[Data under study Boundary: Start]
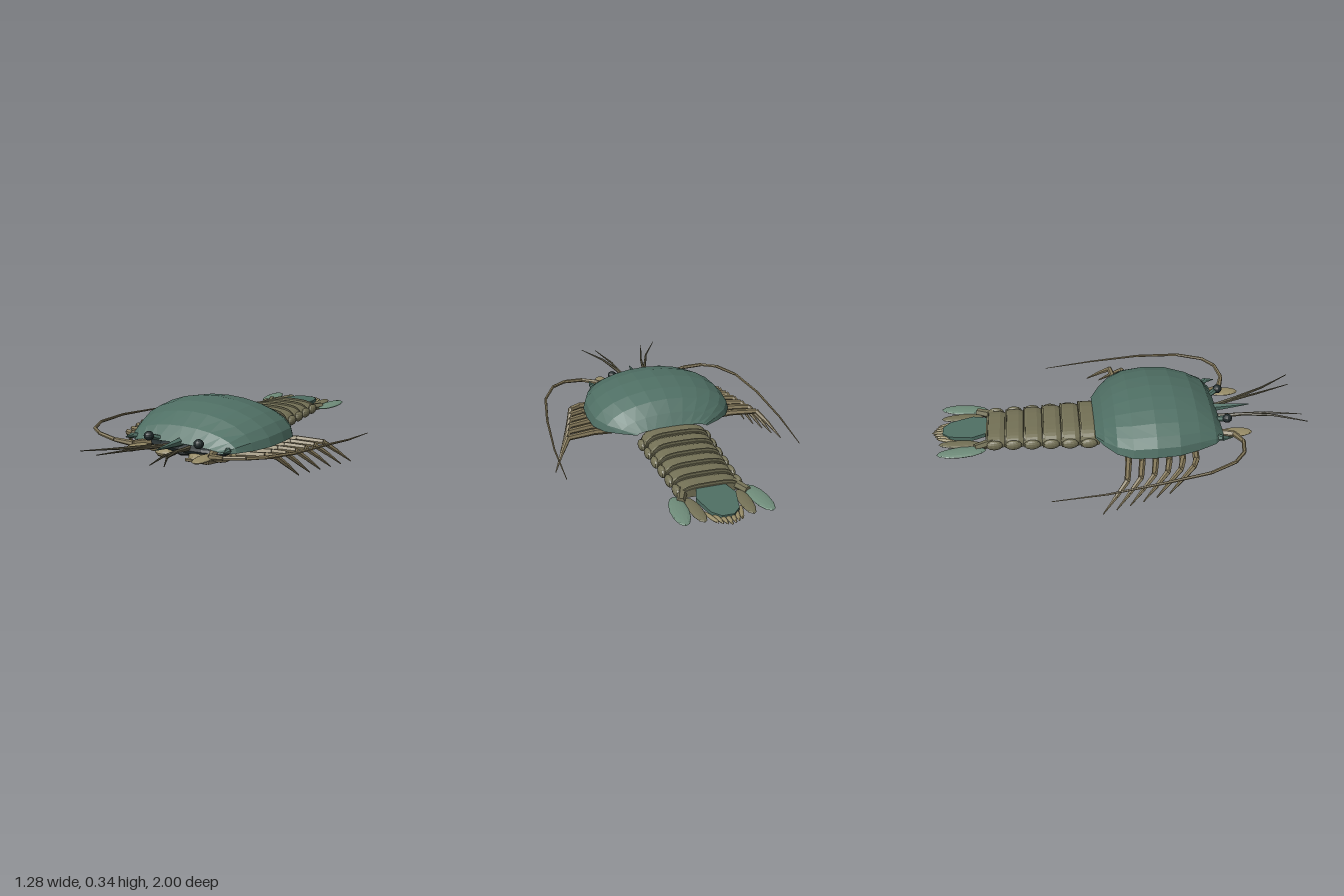
import * as THREE from 'three';

const mat = (color, side = THREE.FrontSide) =>
  new THREE.MeshStandardMaterial({ color, flatShading: true, side });

const shellMat = mat(0x4f6f64, THREE.DoubleSide);
const tailMat = mat(0x6f8c7a);
const bandMat = mat(0x747156);
const limbMat = mat(0x85795a);
const paleMat = mat(0x958a66);
const antennaMat = mat(0x5f5a45);
const darkMat = mat(0x1e2829);

// Loft of arched sections [z, halfWidth, baseY, topY], listed front to back
function loft(sections, n, power, closed) {
  const pos = [], idx = [], row = n + 1;
  for (const [z, w, base, top] of sections) {
    for (let i = 0; i <= n; i++) {
      const a = Math.PI * i / n, c = Math.cos(a), s = Math.max(0, Math.sin(a));
      pos.push(w * Math.sign(c) * Math.abs(c) ** power, base + (top - base) * s ** power, z);
    }
  }
  const last = (sections.length - 1) * row;
  for (let j = 0; j < sections.length - 1; j++) {
    for (let i = 0; i < (closed ? row : n); i++) {
      const a = j * row + i, b = j * row + (i + 1) % row;
      idx.push(a, a + row, b, b, a + row, b + row);
    }
  }
  if (closed) {
    for (let i = 1; i < n; i++) {
      idx.push(0, i, i + 1, last, last + i + 1, last + i);
    }
  }
  const g = new THREE.BufferGeometry();
  g.setAttribute('position', new THREE.Float32BufferAttribute(pos, 3));
  g.setIndex(idx);
  g.computeVertexNormals();
  return g;
}

export function createModel() {
  const model = new THREE.Group();

  const add = (name, geometry, material, parent = model) => {
    const m = new THREE.Mesh(geometry, material);
    m.name = name;
    parent.add(m);
    return m;
  };

  const blob = (name, p, r, material, turn = 0, parent = model) => {
    const m = add(name, new THREE.SphereGeometry(1, 12, 8), material, parent);
    m.position.set(...p);
    m.scale.set(...r);
    m.rotation.y = turn;
    return m;
  };

  // Jointed tapering limb: one cylinder per stretch between points
  const limb = (name, points, radii, material) => {
    const group = new THREE.Group();
    group.name = name;
    for (let i = 0; i < points.length - 1; i++) {
      const a = new THREE.Vector3(...points[i]), b = new THREE.Vector3(...points[i + 1]);
      const d = b.clone().sub(a);
      const m = add(name + 'Segment', new THREE.CylinderGeometry(radii[i + 1], radii[i], d.length(), 6), material, group);
      m.position.copy(a).addScaledVector(d, 0.5);
      m.quaternion.setFromUnitVectors(new THREE.Vector3(0, 1, 0), d.normalize());
    }
    model.add(group);
  };

  // Domed carapace, open underneath
  add('carapace', loft([
    [0.55, 0.25, 0.155, 0.175], [0.50, 0.31, 0.155, 0.25], [0.41, 0.35, 0.15, 0.305],
    [0.30, 0.39, 0.15, 0.333], [0.18, 0.40, 0.15, 0.34], [0.06, 0.39, 0.145, 0.322],
    [-0.02, 0.345, 0.145, 0.29], [-0.08, 0.275, 0.15, 0.235], [-0.125, 0.195, 0.15, 0.175],
  ], 12, 1, false), shellMat);
  blob('thorax', [0, 0.12, 0.2], [0.17, 0.04, 0.35], darkMat);
  blob('mouth', [0, 0.14, 0.48], [0.26, 0.03, 0.06], darkMat);
  limb('rostrum', [[0, 0.175, 0.52], [0, 0.185, 0.735]], [0.025, 0.002], shellMat);

  // Abdomen: six overlapping bands with rounded side plates
  for (let i = 0; i < 6; i++) {
    const z = -0.11 - i * 0.1, w = 0.185 - i * 0.005, top = 0.182 - i * 0.007;
    add('abdomenBand', loft([
      [z + 0.01, w - 0.015, 0.09, top - 0.014], [z - 0.02, w - 0.003, 0.087, top - 0.004],
      [z - 0.075, w - 0.003, 0.087, top - 0.004], [z - 0.095, w - 0.015, 0.09, top - 0.012],
    ], 14, 0.6, true), bandMat);
    add('abdomenRidge', loft([
      [z - 0.083, w - 0.008, 0.087, top + 0.003], [z - 0.092, w - 0.008, 0.087, top + 0.003],
    ], 14, 0.6, true), bandMat);
    for (const s of [1, -1]) {
      blob('sidePlate', [s * (w - 0.003), 0.108, z - 0.048], [0.02, 0.028, 0.045], bandMat);
    }
  }

  // Tail plate
  const outline = [[-0.07, 0.69], [-0.1, 0.78], [-0.07, 0.9], [-0.03, 0.94]];
  const plate = new THREE.Shape([...outline, ...outline.map(([x, z]) => [-x, z]).reverse()]
    .map(([x, z]) => new THREE.Vector2(x, z)));
  const telson = add('tailPlate', new THREE.ExtrudeGeometry(plate, { depth: 0.02, bevelEnabled: false }), shellMat);
  telson.rotation.x = -Math.PI / 2 - 0.08;
  telson.position.set(0, 0.168, 0);

  // Fringe along the tail plate's end
  for (let i = -3; i <= 3; i++) {
    blob('tailFringe', [i * 0.025, 0.097, -0.94 + Math.abs(i) * 0.009],
      [0.011, 0.009, 0.06], paleMat, i * 0.1);
  }

  // Six walking legs a side, and all other paired parts
  for (const s of [1, -1]) {
    for (let i = 0; i < 6; i++) {
      const z = 0.03 + i * 0.07, knee = 0.54 - i * 0.018, tip = 0.64 - i * 0.026;
      limb('walkingLeg', [
        [s * 0.07, 0.1, z + 0.02], [s * 0.24, 0.115, z + 0.015], [s * 0.4, 0.128, z],
        [s * knee, 0.125, z - 0.02], [s * (knee + tip) / 2, 0.07, z - 0.08], [s * tip, 0.004, z - 0.15],
      ], [0.022, 0.018, 0.017, 0.015, 0.011, 0.003], limbMat);
      blob('legBase', [s * 0.1, 0.1, z + 0.02], [0.06, 0.025, 0.028], limbMat);
      blob('legJoint', [s * 0.24, 0.115, z + 0.015], [0.022, 0.021, 0.021], paleMat);
    }

    // Mouth limbs
    blob('mouthLimb', [s * 0.1, 0.107, 0.5], [0.06, 0.027, 0.06], paleMat, s * 0.3);
    blob('outerMouthLimb', [s * 0.19, 0.108, 0.46], [0.06, 0.025, 0.045], limbMat);
    limb('feeler', [[s * 0.2, 0.1, 0.42], [s * 0.14, 0.09, 0.5], [s * 0.05, 0.1, 0.56]],
      [0.02, 0.02, 0.008], limbMat);

    // Eyes on stalks
    limb('eyeStalk', [[s * 0.11, 0.175, 0.52], [s * 0.145, 0.198, 0.58]], [0.014, 0.016], shellMat);
    blob('eye', [s * 0.147, 0.2, 0.585], [0.026, 0.024, 0.026], darkMat);

    // Brow spines on the shell corners
    limb('browSpine', [[s * 0.265, 0.165, 0.51], [s * 0.285, 0.172, 0.54], [s * 0.287, 0.175, 0.59]],
      [0.018, 0.015, 0.002], shellMat);

    // Short forked antennae
    limb('innerAntenna', [[s * 0.05, 0.15, 0.52], [s * 0.07, 0.17, 0.65], [s * 0.095, 0.19, 0.8], [s * 0.15, 0.205, 0.99]],
      [0.013, 0.009, 0.006, 0.002], antennaMat);
    limb('innerAntenna', [[s * 0.05, 0.15, 0.54], [s * 0.085, 0.18, 0.69], [s * 0.14, 0.2, 0.84], [s * 0.235, 0.215, 1.0]],
      [0.013, 0.009, 0.006, 0.002], antennaMat);

    // Paddle and long sweeping antenna
    blob('antennaPaddle', [s * 0.2, 0.145, 0.625], [0.04, 0.012, 0.088], paleMat);
    limb('longAntenna', [
      [s * 0.19, 0.145, 0.52], [s * 0.23, 0.155, 0.61], [s * 0.32, 0.17, 0.64], [s * 0.43, 0.182, 0.62],
      [s * 0.51, 0.184, 0.56], [s * 0.58, 0.178, 0.42], [s * 0.618, 0.16, 0.18],
      [s * 0.636, 0.125, -0.1], [s * 0.63, 0.095, -0.37],
    ], [0.022, 0.016, 0.011, 0.01, 0.009, 0.008, 0.007, 0.005, 0.002], limbMat);

    // Tail fan
    limb('fanBase', [[s * 0.13, 0.11, -0.67], [s * 0.17, 0.11, -0.76]], [0.025, 0.02], bandMat);
    blob('outerFan', [s * 0.2, 0.105, -0.83], [0.046, 0.012, 0.13], tailMat, s * -0.1);
    blob('innerFan', [s * 0.125, 0.103, -0.84], [0.034, 0.011, 0.115], bandMat, s * 0.05);
  }
  return model;
}
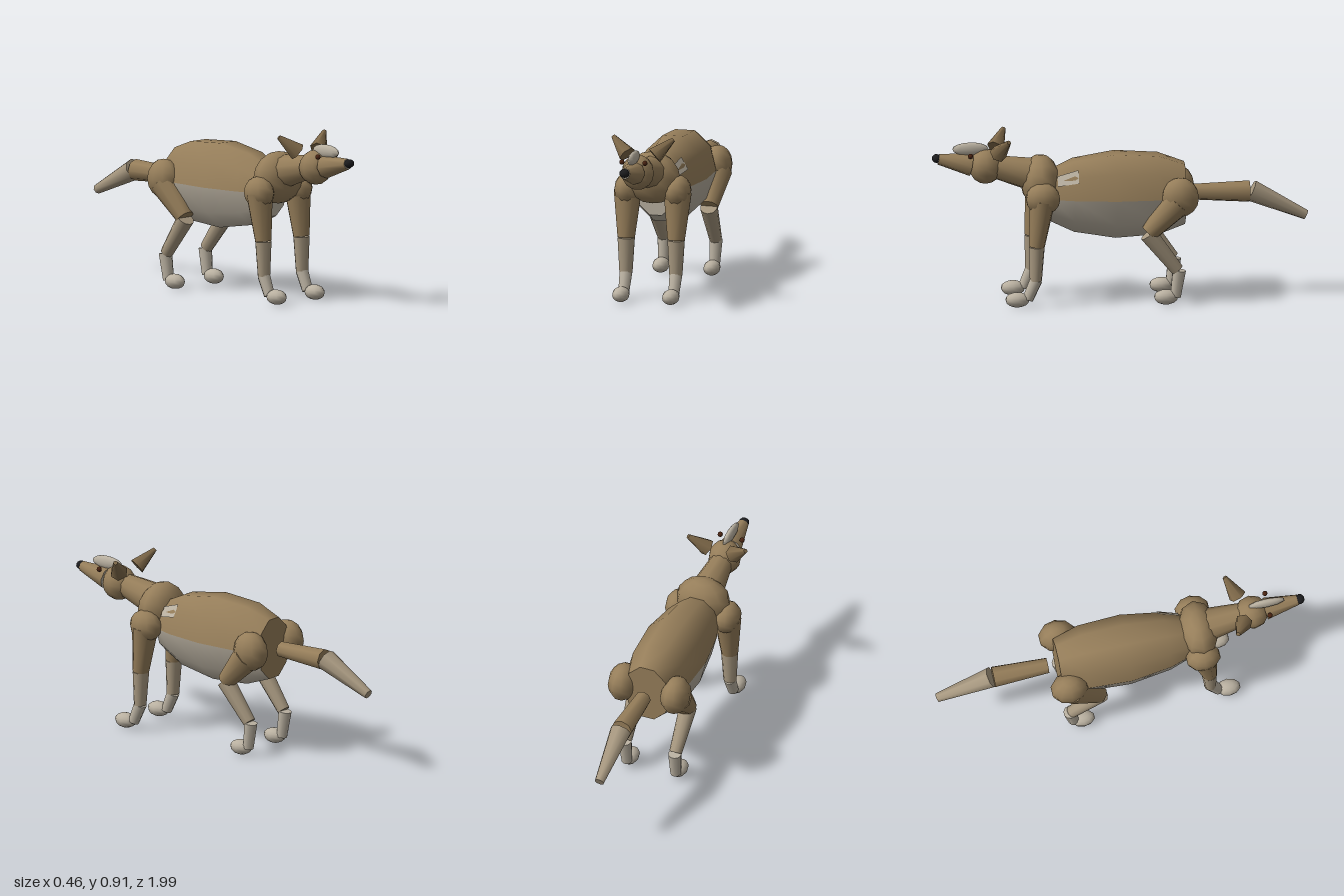
import * as THREE from 'three';

const mat = (color, side = THREE.FrontSide) => new THREE.MeshStandardMaterial({ color, side });
const tan = mat(0x967e5a), mid = mat(0xa6977f), pale = mat(0xbab1a1);
const earBrown = mat(0x806a4a), black = mat(0x1c1c1e), eyeBrown = mat(0x4a2412);
const V = (x, y, z) => new THREE.Vector3(x, y, z);

function add(parent, name, geometry, material) {
  const mesh = new THREE.Mesh(geometry, material);
  mesh.name = name;
  parent.add(mesh);
  return mesh;
}

// Ellipsoid with few sides
function ball(parent, name, material, c, r, ws = 10, hs = 8) {
  const m = add(parent, name, new THREE.SphereGeometry(1, ws, hs), material);
  m.position.set(...c);
  m.scale.set(...r);
  return m;
}

// Tapered limb from point a (radius ra) to point b (radius rb)
function limb(parent, name, material, a, b, ra, rb, sides = 10, sx = 1) {
  const p = V(...a), q = V(...b), d = q.clone().sub(p);
  const m = add(parent, name, new THREE.CylinderGeometry(rb, ra, d.length(), sides), material);
  m.position.copy(p).add(q).multiplyScalar(0.5);
  m.quaternion.setFromUnitVectors(V(0, 1, 0), d.normalize());
  m.scale.x = sx;
  return m;
}

// Slice of the barrel: rings are [z, rx, ry], angles in degrees from the left side
function barrel(parent, name, material, rings, from, to, n) {
  const pos = [], idx = [];
  rings.forEach(([z, rx, ry], i) => {
    for (let j = 0; j <= n; j++) {
      const t = THREE.MathUtils.degToRad(from + (to - from) * j / n);
      pos.push(rx * Math.cos(t), 0.575 + ry * Math.sin(t), z);
      if (i < rings.length - 1 && j < n) {
        const a = i * (n + 1) + j, c = a + n + 1;
        idx.push(a, c, a + 1, a + 1, c, c + 1);
      }
    }
  });
  const g = new THREE.BufferGeometry();
  g.setAttribute('position', new THREE.Float32BufferAttribute(pos, 3));
  g.setIndex(idx);
  g.computeVertexNormals();
  return add(parent, name, g, material);
}

function barrelCap(parent, name, material, [z, rx, ry], back) {
  const m = add(parent, name, new THREE.CircleGeometry(1, 10), material);
  m.position.set(0, 0.575, z);
  m.scale.set(rx, ry, 1);
  if (back) m.rotation.y = Math.PI;
}

export function createModel() {
  const model = new THREE.Group();
  model.name = 'dog';

  // Torso: tan back, pale belly, end caps and a small flank patch
  const rings = [[0.37, 0.11, 0.142], [0.25, 0.15, 0.2], [0.03, 0.182, 0.237],
    [-0.2, 0.172, 0.222], [-0.34, 0.13, 0.17]];
  barrel(model, 'back', tan, rings, 0, 180, 5);
  barrel(model, 'belly', pale, rings, 180, 360, 5);
  barrelCap(model, 'chestCap', pale, rings[0], false);
  barrelCap(model, 'rumpCap', tan, rings[4], true);
  barrel(model, 'flankPatch', pale, [[0.34, 0.126, 0.157], [0.23, 0.157, 0.205]], 27, 50, 1);

  // Chest and neck
  ball(model, 'chest', tan, [0, 0.655, 0.425], [0.152, 0.14, 0.107]);
  limb(model, 'neck', tan, [0, 0.69, 0.46], [0, 0.735, 0.66], 0.09, 0.063);

  // Head
  const head = new THREE.Group();
  head.name = 'head';
  model.add(head);
  ball(head, 'skull', tan, [0, 0.74, 0.715], [0.088, 0.093, 0.092]);
  limb(head, 'muzzle', tan, [0, 0.75, 0.79], [0, 0.783, 0.965], 0.062, 0.029, 8).material = [tan, pale, pale];
  ball(head, 'nose', black, [0, 0.787, 0.975], [0.028, 0.023, 0.025]);
  ball(head, 'blaze', pale, [0, 0.834, 0.795], [0.02, 0.036, 0.1]);

  // Tail
  limb(model, 'tailBase', tan, [0, 0.578, -0.39], [0, 0.575, -0.685], 0.043, 0.058, 8);
  limb(model, 'tailTip', mid, [0, 0.578, -0.695], [0, 0.44, -0.985], 0.058, 0.026, 8);

  for (const s of [1, -1]) {
    const side = s > 0 ? 'left' : 'right';

    // Eye and ear
    ball(head, side + 'Eye', eyeBrown, [s * 0.063, 0.81, 0.8], [0.014, 0.014, 0.014]);
    limb(head, side + 'Ear', earBrown, [s * 0.075, 0.822, 0.655], [s * 0.165, 0.905, 0.605], 0.048, 0.012, 6);

    // Front leg
    const front = new THREE.Group();
    front.name = side + 'FrontLeg';
    model.add(front);
    const x = s * 0.137;
    ball(front, 'shoulder', tan, [x, 0.588, 0.422], [0.073, 0.085, 0.094]);
    limb(front, 'upperArm', tan, [x, 0.58, 0.425], [x, 0.33, 0.455], 0.068, 0.042, 10, 1.1);
    limb(front, 'forearm', mid, [x, 0.328, 0.455], [x, 0.145, 0.46], 0.042, 0.032, 10, 1.1);
    limb(front, 'pastern', pale, [x, 0.148, 0.458], [x, 0.045, 0.503], 0.034, 0.029);
    ball(front, 'paw', pale, [x, 0.043, 0.558], [0.046, 0.04, 0.065]);

    // Hind leg
    const hind = new THREE.Group();
    hind.name = side + 'HindLeg';
    model.add(hind);
    const hx = s * 0.15;
    ball(hind, 'hip', tan, [hx, 0.585, -0.305], [0.08, 0.105, 0.102]);
    limb(hind, 'thigh', tan, [hx, 0.56, -0.29], [hx, 0.395, -0.14], 0.082, 0.048);
    limb(hind, 'shank', mid, [hx, 0.39, -0.135], [s * 0.143, 0.19, -0.29], 0.047, 0.034);
    limb(hind, 'hock', pale, [s * 0.143, 0.188, -0.3], [s * 0.14, 0.045, -0.28], 0.036, 0.029);
    ball(hind, 'paw', pale, [s * 0.14, 0.043, -0.23], [0.045, 0.04, 0.065]);
  }
  return model;
}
[Data under study Boundary: End]
_Requirement_
Tally the lines of the material above that contain the word "rings" and report the total alone.

_Task solution_
9